+++ DATA SHOWN

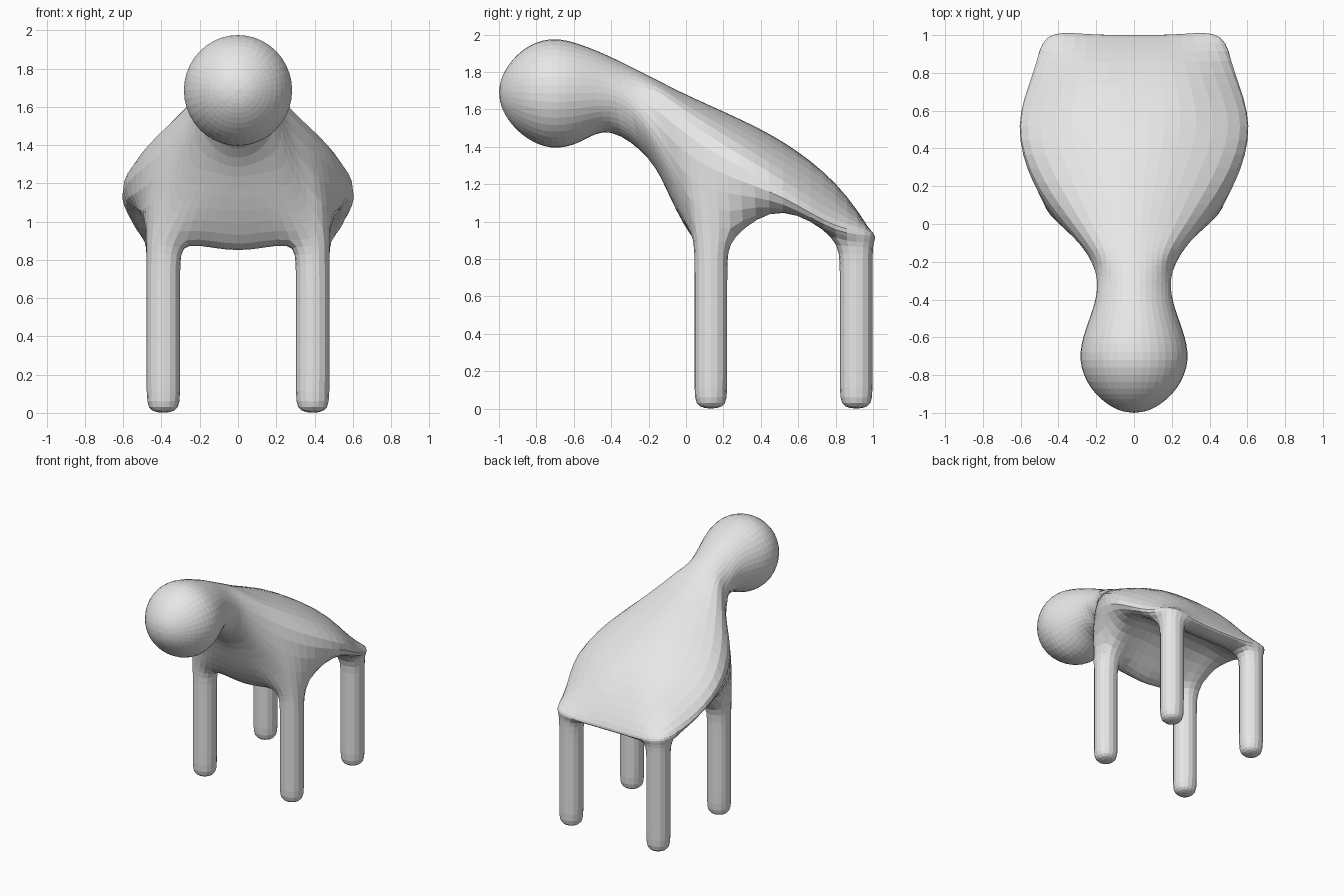
import bpy, bmesh, math
from mathutils import Vector

if "Cube" in bpy.data.objects:
    bpy.data.objects.remove(bpy.data.objects["Cube"])

grey = bpy.data.materials.new("plain grey")
grey.diffuse_color = (0.8, 0.8, 0.8, 1)
grey.use_nodes = True
grey.node_tree.nodes["Principled BSDF"].inputs["Base Color"].default_value = grey.diffuse_color

bm = bmesh.new()
target = {}          # cage vertex -> point the smooth surface must pass through


def add_ring(half, fixed=()):
    """half: six points from top centre, over the right side, to bottom centre."""
    points = [(p, i) for i, p in enumerate(half)]
    points += [((-half[i][0], half[i][1], half[i][2]), i) for i in (4, 3, 2, 1)]
    ring = []
    for p, i in points:
        v = bm.verts.new(p)
        if i not in fixed:
            target[v] = Vector(p)
        ring.append(v)
    return ring


def oval(y_top, z_top, y_bottom, z_bottom, half_width):
    half = []
    for i in range(6):
        a = math.pi * i / 5
        t = (1 - math.cos(a)) / 2
        half.append((half_width * math.sin(a), y_top + (y_bottom - y_top) * t,
                     z_top + (z_bottom - z_top) * t))
    return half


LEG_OUT, LEG_IN, LEG_TOP = 0.4855, 0.2945, 0.90


def leg_row(top, mid, ridge, y_leg, belly):
    """Body section whose two lower points are the corners of a leg."""
    return [top, mid, ridge, (LEG_OUT, y_leg, LEG_TOP), (LEG_IN, y_leg, LEG_TOP), belly]


# body sections, tail to chest
rings = [
    add_ring(leg_row((0, .985, .95), (.25, .985, .95), (.445, .978, .95),
                     1.0055, (0, .972, .885)), (3, 4)),
    add_ring(leg_row((0, .80, 1.20), (.28, .80, 1.175), (.52, .80, 1.01),
                     .8145, (0, .82, .91)), (3, 4)),
    add_ring([(0, .52, 1.425), (.33, .52, 1.36), (.60, .52, 1.17),
              (.50, .52, 1.05), (.30, .52, 1.07), (0, .52, 1.08)]),
    add_ring(leg_row((0, .25, 1.565), (.25, .24, 1.52), (.515, .22, 1.33),
                     .2285, (0, .22, .90)), (3, 4)),
    add_ring(leg_row((0, 0, 1.68), (.17, 0, 1.645), (.36, 0, 1.47),
                     .0375, (0, .06, .885)), (3, 4)),
    add_ring([(0, -.15, 1.755), (.125, -.15, 1.73), (.24, -.15, 1.59),
              (.33, -.03, 1.16), (.19, -.07, 1.13), (0, -.08, 1.12)]),
]

# neck and head sections
for s in ((-.30, 1.83, -.20, 1.335, .205), (-.42, 1.888, -.40, 1.475, .207),
          (-.56, 1.945, -.56, 1.43, .256), (-.72, 1.975, -.72, 1.397, .283),
          (-.87, 1.918, -.87, 1.462, .225), (-.965, 1.81, -.965, 1.57, .120)):
    rings.append(add_ring(oval(*s)))

# skin between sections, leaving holes for the legs
for r, (a, b) in enumerate(zip(rings, rings[1:])):
    for j in range(10):
        k = (j + 1) % 10
        if r in (0, 3) and j in (3, 6):
            # leg, carried down from the hole
            loop = [a[j], a[k], b[k], b[j]]
            for z in (.78, .10, -.008):
                low = [bm.verts.new((v.co.x, v.co.y, z)) for v in loop]
                for m in range(4):
                    n = (m + 1) % 4
                    bm.faces.new((loop[m], loop[n], low[n], low[m]))
                loop = low
            bm.faces.new(loop)
        else:
            bm.faces.new((a[j], a[k], b[k], b[j]))

# rear edge and nose end
t = rings[0]
for q in ((0, 1, 4, 5), (1, 2, 3, 4), (0, 9, 6, 5), (9, 8, 7, 6)):
    bm.faces.new([t[i] for i in q])
tip = bm.verts.new((0, -1, 1.69))
target[tip] = tip.co.copy()
for j in range(10):
    bm.faces.new((rings[-1][j], rings[-1][(j + 1) % 10], tip))
bmesh.ops.recalc_face_normals(bm, faces=bm.faces)


def limit_point(v):
    """Where the subdivided surface ends up for this cage vertex."""
    n = len(v.link_edges)
    zero = Vector((0, 0, 0))
    f = sum((g.calc_center_median() for g in v.link_faces), zero)
    mids = zero.copy()
    edges = zero.copy()
    for e in v.link_edges:
        w = e.other_vert(v).co
        mids += (v.co + w) / 2
        edges += (v.co + w + sum((g.calc_center_median() for g in e.link_faces), zero)) / 4
    v1 = (f / n + 2 * mids / n + (n - 3) * v.co) / n
    return (n * n * v1 + 4 * edges + f) / (n * (n + 5))


# push the cage out until the smooth surface meets the wanted points
for _ in range(12):
    moves = [(v, p - limit_point(v)) for v, p in target.items()]
    for v, d in moves:
        v.co += d

mesh = bpy.data.meshes.new("body")
bm.to_mesh(mesh)
bm.free()
mesh.materials.append(grey)
body = bpy.data.objects.new("body_with_head_and_legs", mesh)
bpy.context.collection.objects.link(body)
sub = body.modifiers.new("smooth form", "SUBSURF")
sub.levels = sub.render_levels = 2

++++++

> [WHAT TO DO]
Nothing but the pictures is to be left out; the rest of the listing should be copied exactly.

> [SOLUTION TO THE PROBLEM]
import bpy, bmesh, math
from mathutils import Vector

if "Cube" in bpy.data.objects:
    bpy.data.objects.remove(bpy.data.objects["Cube"])

grey = bpy.data.materials.new("plain grey")
grey.diffuse_color = (0.8, 0.8, 0.8, 1)
grey.use_nodes = True
grey.node_tree.nodes["Principled BSDF"].inputs["Base Color"].default_value = grey.diffuse_color

bm = bmesh.new()
target = {}          # cage vertex -> point the smooth surface must pass through


def add_ring(half, fixed=()):
    """half: six points from top centre, over the right side, to bottom centre."""
    points = [(p, i) for i, p in enumerate(half)]
    points += [((-half[i][0], half[i][1], half[i][2]), i) for i in (4, 3, 2, 1)]
    ring = []
    for p, i in points:
        v = bm.verts.new(p)
        if i not in fixed:
            target[v] = Vector(p)
        ring.append(v)
    return ring


def oval(y_top, z_top, y_bottom, z_bottom, half_width):
    half = []
    for i in range(6):
        a = math.pi * i / 5
        t = (1 - math.cos(a)) / 2
        half.append((half_width * math.sin(a), y_top + (y_bottom - y_top) * t,
                     z_top + (z_bottom - z_top) * t))
    return half


LEG_OUT, LEG_IN, LEG_TOP = 0.4855, 0.2945, 0.90


def leg_row(top, mid, ridge, y_leg, belly):
    """Body section whose two lower points are the corners of a leg."""
    return [top, mid, ridge, (LEG_OUT, y_leg, LEG_TOP), (LEG_IN, y_leg, LEG_TOP), belly]


# body sections, tail to chest
rings = [
    add_ring(leg_row((0, .985, .95), (.25, .985, .95), (.445, .978, .95),
                     1.0055, (0, .972, .885)), (3, 4)),
    add_ring(leg_row((0, .80, 1.20), (.28, .80, 1.175), (.52, .80, 1.01),
                     .8145, (0, .82, .91)), (3, 4)),
    add_ring([(0, .52, 1.425), (.33, .52, 1.36), (.60, .52, 1.17),
              (.50, .52, 1.05), (.30, .52, 1.07), (0, .52, 1.08)]),
    add_ring(leg_row((0, .25, 1.565), (.25, .24, 1.52), (.515, .22, 1.33),
                     .2285, (0, .22, .90)), (3, 4)),
    add_ring(leg_row((0, 0, 1.68), (.17, 0, 1.645), (.36, 0, 1.47),
                     .0375, (0, .06, .885)), (3, 4)),
    add_ring([(0, -.15, 1.755), (.125, -.15, 1.73), (.24, -.15, 1.59),
              (.33, -.03, 1.16), (.19, -.07, 1.13), (0, -.08, 1.12)]),
]

# neck and head sections
for s in ((-.30, 1.83, -.20, 1.335, .205), (-.42, 1.888, -.40, 1.475, .207),
          (-.56, 1.945, -.56, 1.43, .256), (-.72, 1.975, -.72, 1.397, .283),
          (-.87, 1.918, -.87, 1.462, .225), (-.965, 1.81, -.965, 1.57, .120)):
    rings.append(add_ring(oval(*s)))

# skin between sections, leaving holes for the legs
for r, (a, b) in enumerate(zip(rings, rings[1:])):
    for j in range(10):
        k = (j + 1) % 10
        if r in (0, 3) and j in (3, 6):
            # leg, carried down from the hole
            loop = [a[j], a[k], b[k], b[j]]
            for z in (.78, .10, -.008):
                low = [bm.verts.new((v.co.x, v.co.y, z)) for v in loop]
                for m in range(4):
                    n = (m + 1) % 4
                    bm.faces.new((loop[m], loop[n], low[n], low[m]))
                loop = low
            bm.faces.new(loop)
        else:
            bm.faces.new((a[j], a[k], b[k], b[j]))

# rear edge and nose end
t = rings[0]
for q in ((0, 1, 4, 5), (1, 2, 3, 4), (0, 9, 6, 5), (9, 8, 7, 6)):
    bm.faces.new([t[i] for i in q])
tip = bm.verts.new((0, -1, 1.69))
target[tip] = tip.co.copy()
for j in range(10):
    bm.faces.new((rings[-1][j], rings[-1][(j + 1) % 10], tip))
bmesh.ops.recalc_face_normals(bm, faces=bm.faces)


def limit_point(v):
    """Where the subdivided surface ends up for this cage vertex."""
    n = len(v.link_edges)
    zero = Vector((0, 0, 0))
    f = sum((g.calc_center_median() for g in v.link_faces), zero)
    mids = zero.copy()
    edges = zero.copy()
    for e in v.link_edges:
        w = e.other_vert(v).co
        mids += (v.co + w) / 2
        edges += (v.co + w + sum((g.calc_center_median() for g in e.link_faces), zero)) / 4
    v1 = (f / n + 2 * mids / n + (n - 3) * v.co) / n
    return (n * n * v1 + 4 * edges + f) / (n * (n + 5))


# push the cage out until the smooth surface meets the wanted points
for _ in range(12):
    moves = [(v, p - limit_point(v)) for v, p in target.items()]
    for v, d in moves:
        v.co += d

mesh = bpy.data.meshes.new("body")
bm.to_mesh(mesh)
bm.free()
mesh.materials.append(grey)
body = bpy.data.objects.new("body_with_head_and_legs", mesh)
bpy.context.collection.objects.link(body)
sub = body.modifiers.new("smooth form", "SUBSURF")
sub.levels = sub.render_levels = 2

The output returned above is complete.